- _YOUR TASK_:
Please copy, exactly as they appear below, the lines from the one containing "1, 2, 4, 6, 7)" through the one containing "5, 6, 13, 14)".

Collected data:
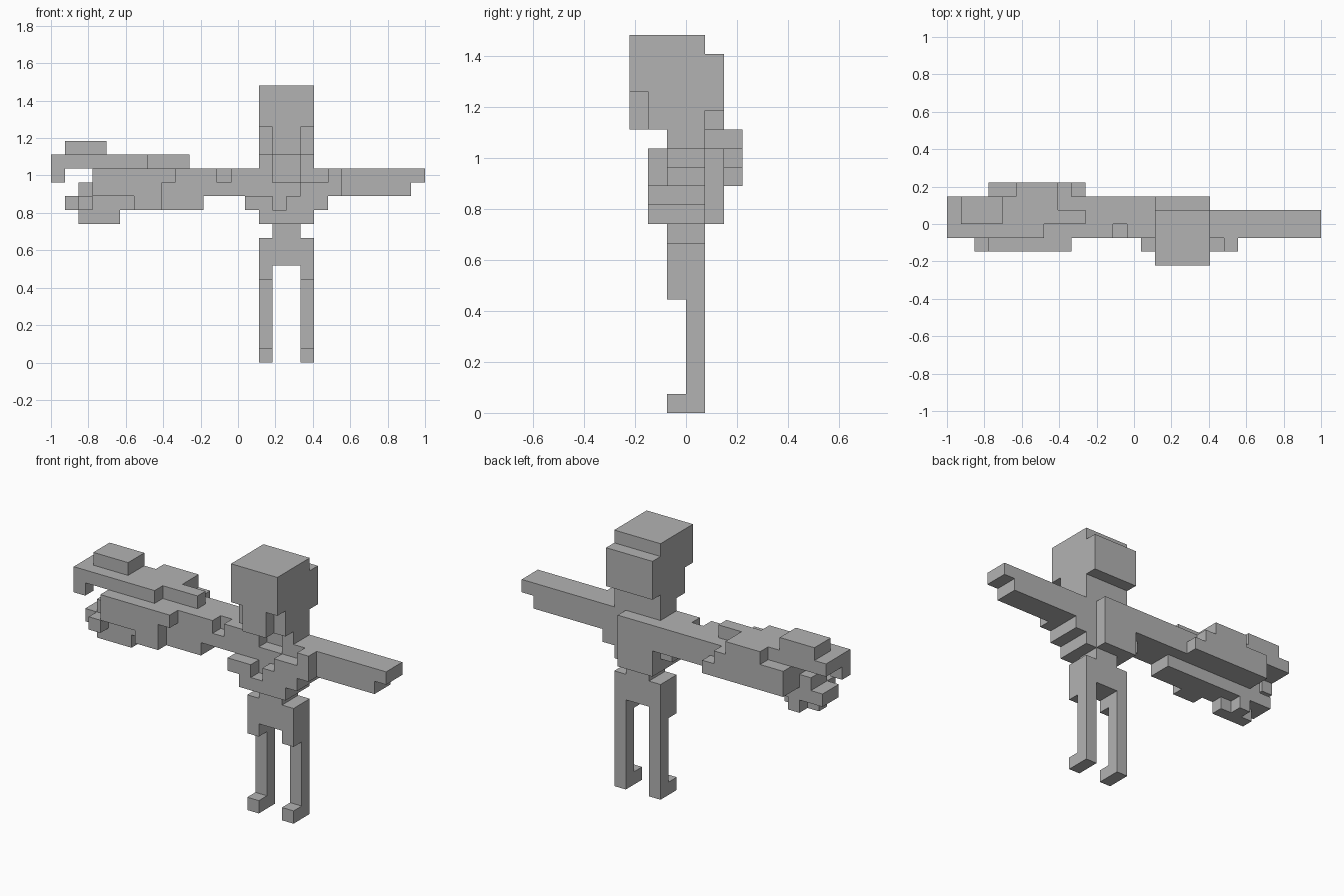
import bpy, bmesh, math
from mathutils import Vector

if "Cube" in bpy.data.objects:
    bpy.data.objects.remove(bpy.data.objects["Cube"])

U = 2 / 27                      # size of one block
cells = {}                      # block position -> part name

grey = bpy.data.materials.new("plain_grey")
grey.diffuse_color = (0.45, 0.45, 0.45, 1)
grey.use_nodes = True
grey.node_tree.nodes["Principled BSDF"].inputs["Base Color"].default_value = grey.diffuse_color


def box(part, x0, x1, y0, y1, z0, z1):
    """Fill a range of blocks for a part."""
    for x in range(x0, x1):
        for y in range(y0, y1):
            for z in range(z0, z1):
                cells.setdefault((x, y, z), part)


# Head with overhanging brow, nose and stepped back
box("head", 15, 19, 0, 4, 17, 20)
box("head", 15, 19, 1, 4, 15, 17)
box("head", 16, 18, 0, 1, 15, 17)
box("head", 15, 19, 4, 5, 16, 19)

# Neck, recessed at the centre front
box("neck", 15, 19, 3, 4, 13, 15)
box("neck", 15, 16, 2, 3, 13, 15)
box("neck", 18, 19, 2, 3, 13, 15)

# Torso, waist and shoulder back plate
box("torso", 15, 19, 2, 4, 10, 13)
box("torso", 15, 18, 4, 5, 10, 14)
box("waist", 16, 18, 2, 4, 9, 10)

# Stepped chest harness
box("harness", 20, 21, 1, 2, 13, 14)
box("harness", 18, 21, 1, 2, 12, 13)
box("harness", 17, 20, 1, 4, 11, 12)
box("harness", 15, 19, 1, 2, 10, 11)
box("harness", 14, 16, 1, 4, 11, 12)

# Straight arm
box("straight_arm", 19, 27, 2, 4, 13, 14)
box("straight_arm", 19, 26, 2, 4, 12, 13)

# Hips, legs and feet
box("hips", 15, 19, 2, 4, 7, 9)
for x in (15, 18):
    box("legs", x, x + 1, 2, 4, 6, 7)
    box("legs", x, x + 1, 3, 4, 0, 6)
    box("feet", x, x + 1, 2, 3, 0, 1)

# Heavy arm: core, with a notch at the shoulder
box("heavy_arm", 3, 15, 3, 5, 12, 14)
box("heavy_arm", 3, 12, 2, 3, 12, 14)
box("heavy_arm", 12, 13, 2, 3, 12, 13)
box("heavy_arm", 13, 15, 2, 3, 12, 14)
box("heavy_arm", 2, 3, 2, 4, 12, 13)

# Front and rear armour on the heavy arm
box("front_armour", 3, 9, 1, 2, 13, 14)
box("front_armour", 3, 8, 1, 2, 12, 13)
box("front_armour", 2, 3, 1, 2, 11, 12)
box("front_armour", 6, 8, 1, 2, 11, 12)
box("rear_armour", 3, 10, 5, 6, 12, 13)
box("rear_armour", 3, 9, 5, 6, 13, 14)
box("rear_armour", 5, 8, 5, 6, 14, 15)

# Upper plates of the heavy arm
box("upper_plate", 1, 7, 2, 5, 14, 15)
box("upper_plate", 7, 8, 3, 5, 14, 15)
box("upper_plate", 8, 10, 3, 4, 14, 15)
box("upper_plate", 0, 1, 3, 5, 14, 15)
box("upper_plate", 0, 1, 2, 3, 13, 15)
box("upper_block", 1, 4, 3, 5, 15, 16)

# Lower claw
box("lower_claw", 1, 6, 2, 4, 11, 12)
box("lower_claw", 6, 11, 2, 4, 11, 12)
box("lower_claw", 2, 5, 2, 3, 10, 11)
box("lower_claw", 3, 4, 3, 4, 10, 11)

DIRS = [Vector(d) for d in ((1, 0, 0), (-1, 0, 0), (0, 1, 0),
                            (0, -1, 0), (0, 0, 1), (0, 0, -1))]

# Make each part from the exposed block sides
for part in dict.fromkeys(cells.values()):
    bm = bmesh.new()
    for cell, owner in cells.items():
        if owner != part:
            continue
        c = Vector(cell)
        for d in DIRS:
            if tuple(int(v) for v in c + d) in cells:
                continue
            a = Vector((d.y, d.z, d.x))
            b = d.cross(a)
            mid = c + Vector((.5, .5, .5)) + d / 2
            corners = [mid + (a * s + b * t) / 2
                       for s, t in ((-1, -1), (1, -1), (1, 1), (-1, 1))]
            bm.faces.new([bm.verts.new(((p.x - 13.5) * U, (p.y - 3) * U, p.z * U))
                          for p in corners])
    bmesh.ops.remove_doubles(bm, verts=bm.verts[:], dist=U * 0.01)
    bmesh.ops.dissolve_limit(bm, angle_limit=math.radians(1),
                             verts=bm.verts[:], edges=bm.edges[:])
    mesh = bpy.data.meshes.new(part)
    bm.to_mesh(mesh)
    bm.free()
    mesh.materials.append(grey)
    bpy.context.collection.objects.link(bpy.data.objects.new(part, mesh))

- _THE COMPLETED TASK_:
    box("legs", x, x + 1, 2, 4, 6, 7)
    box("legs", x, x + 1, 3, 4, 0, 6)
    box("feet", x, x + 1, 2, 3, 0, 1)

# Heavy arm: core, with a notch at the shoulder
box("heavy_arm", 3, 15, 3, 5, 12, 14)
box("heavy_arm", 3, 12, 2, 3, 12, 14)
box("heavy_arm", 12, 13, 2, 3, 12, 13)
box("heavy_arm", 13, 15, 2, 3, 12, 14)
box("heavy_arm", 2, 3, 2, 4, 12, 13)

# Front and rear armour on the heavy arm
box("front_armour", 3, 9, 1, 2, 13, 14)
box("front_armour", 3, 8, 1, 2, 12, 13)
box("front_armour", 2, 3, 1, 2, 11, 12)
box("front_armour", 6, 8, 1, 2, 11, 12)
box("rear_armour", 3, 10, 5, 6, 12, 13)
box("rear_armour", 3, 9, 5, 6, 13, 14)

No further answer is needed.